Why Black History Matters

Case #1—Prince Hall Freemasonry


By D. Lanois, Ph.D.


On January 26, 2021, Whoopi Goldberg joined a growing number of celebrities who have dawned African American fraternal organizations paraphernalia without being a member of these organizations. Goldberg wore a Prince Hall Masonic sweater on her show The View that led to her being barraged by Black Twitter for having such a huge faux pas forcing her to somewhat apologize the next day. In her apology, Goldberg stated that she will not wear it again but added, “I don’t know what the connotations are or why people are upset.” This is Why Black History Matters--to help her and others understand the connotations and the why.


On March 6, 1775, Prince Hall and fourteen others were initiated into Freemasonry and giving birth to African Freemasonry. Whites in the soon to be US had denied them entry solely because they were men of African descent. The named changed to Prince Hall because he was a steadfast advocate for African American freedom, humanity, and fight for social justice. He demanded for the abolishment of slavery, public education for African American children, and helped Belinda receive her pension. Prince Hall embedded the fight for human rights and social justice into the organization.

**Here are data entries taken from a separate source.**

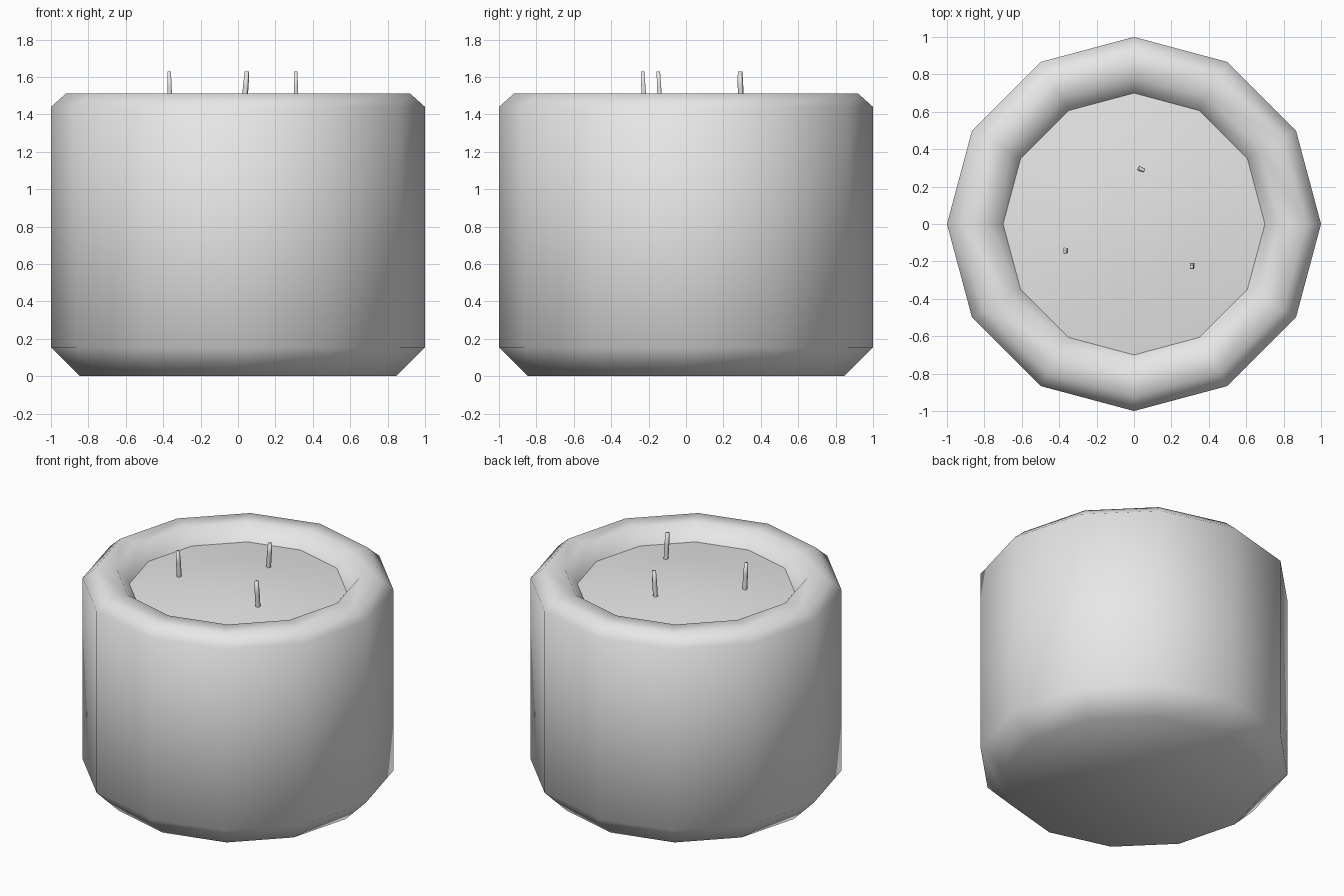
import bpy, bmesh, math

cube = bpy.data.objects.get("Cube")
if cube:
    bpy.data.objects.remove(cube)

grey = bpy.data.materials.new("light_grey")
grey.use_nodes = True
grey.diffuse_color = (0.8, 0.8, 0.8, 1)
grey.node_tree.nodes["Principled BSDF"].inputs["Base Color"].default_value = (0.8, 0.8, 0.8, 1)


def loft(name, rings, sides, turn=0.0, cap_start=False, cap_end=False):
    """Join rings of (centre x, centre y, radius, z); a zero radius closes to a point."""
    bm = bmesh.new()
    loops = []
    for cx, cy, r, z in rings:
        count = sides if r > 0 else 1
        angles = [turn + math.tau * i / sides for i in range(count)]
        loops.append([bm.verts.new((cx + r * math.cos(a), cy + r * math.sin(a), z)) for a in angles])
    for low, high in zip(loops, loops[1:]):
        for i in range(sides):
            j = (i + 1) % sides
            if len(high) == 1:
                bm.faces.new((low[i], low[j], high[0]))
            else:
                bm.faces.new((low[i], low[j], high[j], high[i]))
    if cap_start:
        bm.faces.new(loops[0][::-1])
    if cap_end:
        bm.faces.new(loops[-1])
    for face in bm.faces:
        face.smooth = True
    mesh = bpy.data.meshes.new(name)
    bm.to_mesh(mesh)
    bm.free()
    mesh.materials.append(grey)
    obj = bpy.data.objects.new(name, mesh)
    bpy.context.collection.objects.link(obj)
    return obj


def round_part(name, profile, **caps):
    return loft(name, [(0, 0, r, z) for r, z in profile], 12, **caps)


# Twelve-sided jar with chamfered base and rounded rim
round_part("jar", [(0.845, 0), (1, 0.155), (1, 1.44), (0.92, 1.512),
                   (0.78, 1.512), (0.7, 1.41)], cap_start=True)

# Slightly domed wax surface
round_part("wax", [(0.7, 1.41), (0.35, 1.452), (0, 1.466)])

# Three thin leaning wicks: base, lean and twist
wicks = {
    "wick_left": ((0.312, -0.222), (-0.004, -0.01), 0),
    "wick_right": ((-0.363, -0.138), (-0.005, -0.01), 0),
    "wick_back": ((0.032, 0.295), (0.016, -0.006), -25),
}
for name, ((x, y), (dx, dy), twist) in wicks.items():
    loft(name, [(x, y, 0.016, 1.44),
                (x + dx * 0.6, y + dy * 0.6, 0.016, 1.55),
                (x + dx, y + dy, 0.013, 1.63)],
         4, math.radians(45 + twist), cap_end=True)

Prince Hall

The organization continued to fight for African Americans and taking into its ranks some of the most famous African Americans. However, African American history is made up of men and women who are little known and the members of Prince Hall Freemasonry became a silent and dignified army dedicated to fraternal love, human rights, and social justice. During the 20th century, the organization had to fight to exist in the South because white Southerners outlawed their use of the name, insignia, and all paraphernalia. Black fraternal organizations took their white counterparts all the way to the Supreme Court and gave African Americans one of their first victories in the Supreme Court.


Ms. Goldberg, it matters because wearing that name and symbols reflect the fight these men have had for over almost two and half centuries against racism, for human rights, social justice, and the very right to wear it. As a member of the organization, the legacy of men such as Medgar Evers (you played his widow), Thurgood Marshall, Charles H. Houston, John Wesley Dobbs, W. E. B. Dubois, Booker T. Washington, Bishop Henry McNeal Turner, Major Martin Delany, Reverend Absalom Jones, and Bishop Richard Allen to name a few are the giant shoulders we stand upon, and only members who have been initiated, passed, and raised have the right to wear the emblem with the name.   

Dr. Derrick A. Lanois is an Assistant Professor of African American History at Norfolk State University.